God gave them bread from heaven to satisfy their hunger. Hunger makes people mad, so in feeding them he really gave them peace. I know a guy who, when he starts to get very hungry, and this is his own admission, he starts turning into some madman, a werewolf. He begins to lose it when he gets hungry, so he needs food right away. I’d hate to be in his company on Ash Wednesday or Good Friday when we’re supposed to fast. God prevented the Israelites from chewing up each other by raining down bread from heaven. The Lord is generous.
Fast forward to Jesus. Christ takes this first reading from the Book of Exodus, this scene in the desert with thousands of hungry people, an entire nation, and tells this large crowd following him, “It was not Moses who gave the bread from heaven; my Father gives you the true bread from heaven. For the bread of God is that which comes down from heaven and gives life to the world.” What is the true bread? The true bread is Jesus himself. And it’s not like the flakes of hoarfrost that fell on the desert floor for the Israelites was a false bread. It was real. It was what they needed at the time. They were hungry. They wanted some pizza.
The difference between their hunger back then and our hunger today is that they wanted some pizza. They called up God’s Pizza Store in heaven, ordered a few million pizzas, and God delivered them in the desert. The difference is that we want Christ, and we receive him. Who’s more blessed? The Israelites who ate delicious bread each morning for breakfast in the desert? Or, Catholic Christians who consume the Savior of the world, becoming one with the living God? It’s an unfair contest, and we win. We win every time we receive the true bread from heaven. We are the winners, by far, over the ancient Israelites. We are not amateurs. We are the Professional Receivers of Jesus Christ. Professionals! From the 2nd-grade to the end of our lives, we are the top-notch receivers of Christ our Savior.
However, this possibility of receiving the true bread from heaven has its foundation and beginning with the hungry Israelites in the desert after Moses led them out of the slavery of Egypt. The Israelites are our forefathers in what we know as the Eucharist. We can point to their experience in the desert and say, “God sends bread from heaven.” Being true to his nature, God was generous with what was needed at the time. What the Israelites needed and clamored for was the physical hunger within being satisfied. All they wanted was some pizza, and that’s what they received.
When God sends down bread from heaven for us, our hunger is for salvation; for eternal life; for seeing again those we have loved and lost; for bringing us back together in a place where death is no more, and where hunger is satisfied forever. That’s a far cry from what the Israelites were looking for. Our hunger is so much greater than what the Israelites were seeking from God, yet, our hunger finds its source in their desert experience. We are forever connected to the ancient Israelites who came out of Egypt. It’s a beautiful revelation of how God has taken bread, this basic element of the earth, and has brought it from the desert floor to our living souls. From eating breakfast to consuming Christ.

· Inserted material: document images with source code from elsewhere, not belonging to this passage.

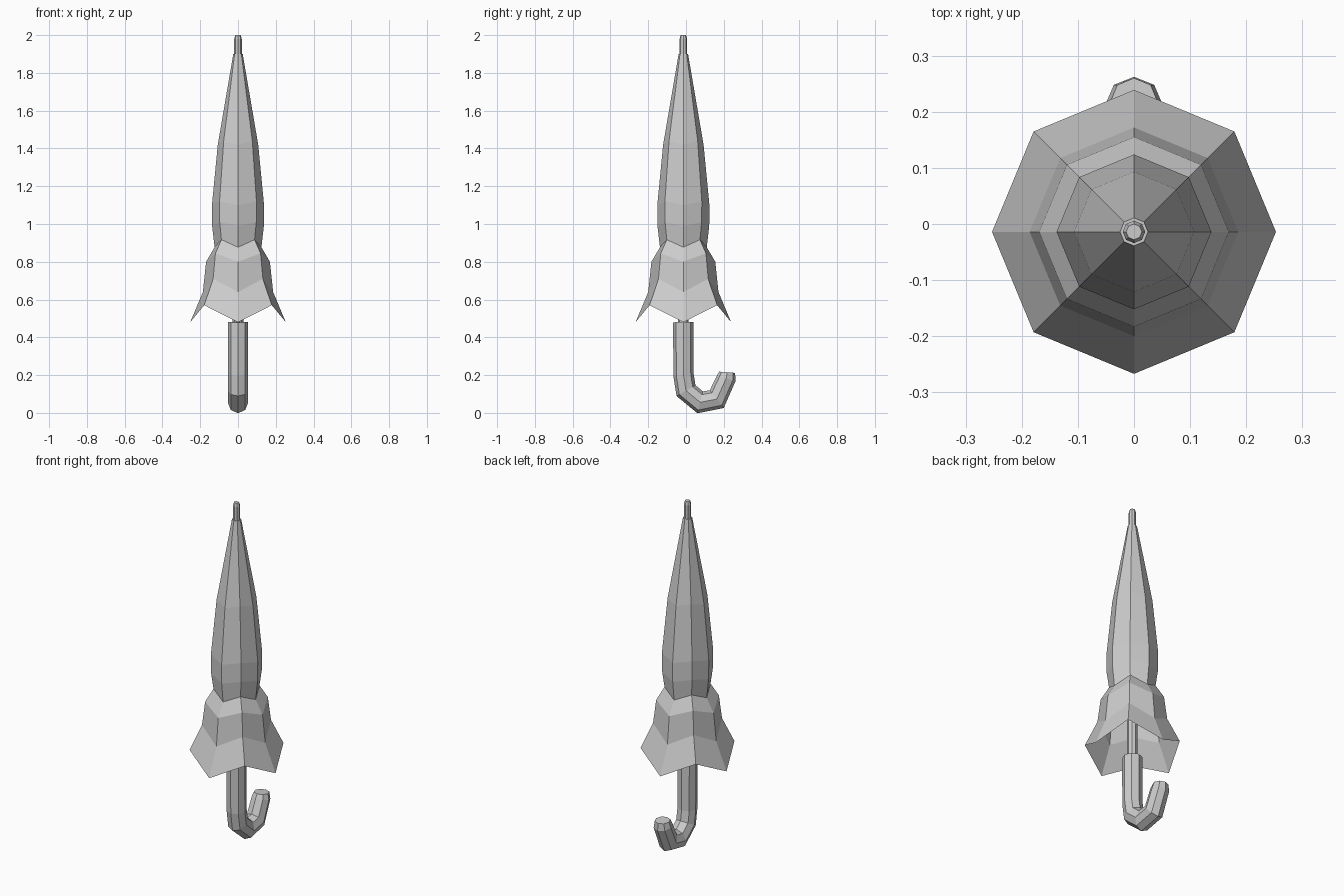
import bpy, bmesh, math
from mathutils import Vector

if "Cube" in bpy.data.objects:
    bpy.data.objects.remove(bpy.data.objects["Cube"])

SIDES = 8
AXIS_Y = -0.014          # the shaft sits slightly in front of the centre

grey = bpy.data.materials.new("plain grey")
grey.diffuse_color = (0.6, 0.6, 0.6, 1)
grey.use_nodes = True
grey.node_tree.nodes["Principled BSDF"].inputs["Base Color"].default_value = grey.diffuse_color


def loft(name, rings, cap_start=True, cap_end=True):
    """Join successive rings of points into a flat-faced skin."""
    bm = bmesh.new()
    loops = [[bm.verts.new(p) for p in ring] for ring in rings]
    for a, b in zip(loops, loops[1:]):
        for i in range(SIDES):
            j = (i + 1) % SIDES
            bm.faces.new((a[i], a[j], b[j], b[i]))
    if cap_start:
        bm.faces.new(loops[0][::-1])
    if cap_end:
        bm.faces.new(loops[-1])
    bmesh.ops.recalc_face_normals(bm, faces=bm.faces)
    mesh = bpy.data.meshes.new(name)
    bm.to_mesh(mesh)
    bm.free()
    mesh.materials.append(grey)
    obj = bpy.data.objects.new(name, mesh)
    bpy.context.collection.objects.link(obj)
    return obj


def level(radius, z_low, z_high=None):
    """Horizontal ring; alternate corners may rise to z_high for scallops."""
    z_high = z_low if z_high is None else z_high
    ring = []
    for i in range(SIDES):
        a = math.tau * i / SIDES
        ring.append(Vector((radius * math.cos(a), AXIS_Y + radius * math.sin(a),
                            z_high if i % 2 else z_low)))
    return ring


# Folded canopy, open at the scalloped hem and pinched at the waist
canopy = [(0.253, 0.48, 0.57), (0.186, 0.64, 0.71), (0.169, 0.80, 0.845),
          (0.124, 0.877, 0.917), (0.137, 0.99, 1.01), (0.138, 1.10, 1.12),
          (0.107, 1.42, 1.44), (0.025, 1.90, 1.90)]
loft("canopy", [level(*c) for c in canopy], cap_start=False)

# Metal tip and the shaft running inside the canopy
loft("tip", [level(0.02, 1.89), level(0.02, 1.98), level(0.014, 2.0)])
loft("shaft", [level(0.028, 0.47), level(0.028, 1.0), level(0.018, 1.88)])

# Hooked handle: octagon swept along a path in the y-z plane
path = [(AXIS_Y, 0.48, 0.054), (-0.013, 0.20, 0.054), (0.0, 0.118, 0.054),
        (0.075, 0.056, 0.054), (0.163, 0.073, 0.053), (0.213, 0.183, 0.051),
        (0.218, 0.215, 0.042)]
points = [Vector((0, y, z)) for y, z, r in path]
rings = []
for k, p in enumerate(points):
    before = (p - points[k - 1]).normalized() if k else None
    after = (points[k + 1] - p).normalized() if k + 1 < len(points) else Vector((0, 0, 1))
    before = before or after
    tangent = (before + after).normalized()
    normal = Vector((0, -tangent.z, tangent.y))
    miter = 1 / max(tangent.dot(before), 0.85)
    r = path[k][2]
    rings.append([p + Vector((r * math.cos(a), 0, 0)) + normal * (r * miter * math.sin(a))
                  for a in (math.tau * i / SIDES for i in range(SIDES))])
loft("handle", rings)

If that fails to reveal to us God’s incredible generosity and love for us, then I’m not sure what will do it. We are beyond blessed to be the ones who receive each week the true bread that comes down from heaven. It is the Mother of all free gifts in our faith lives. I pray with the deepest humility that God grants us the faith and capacity to accept and believe what Jesus is teaching this Gospel crowd; that he is the true bread that comes down from heaven. And that we are the ones who are blessed to consume this living bread.
It was a radical transformation, what happened at the Last Supper. From bread being pizza, to bread becoming the resurrected Christ. And we are the beneficiaries of it.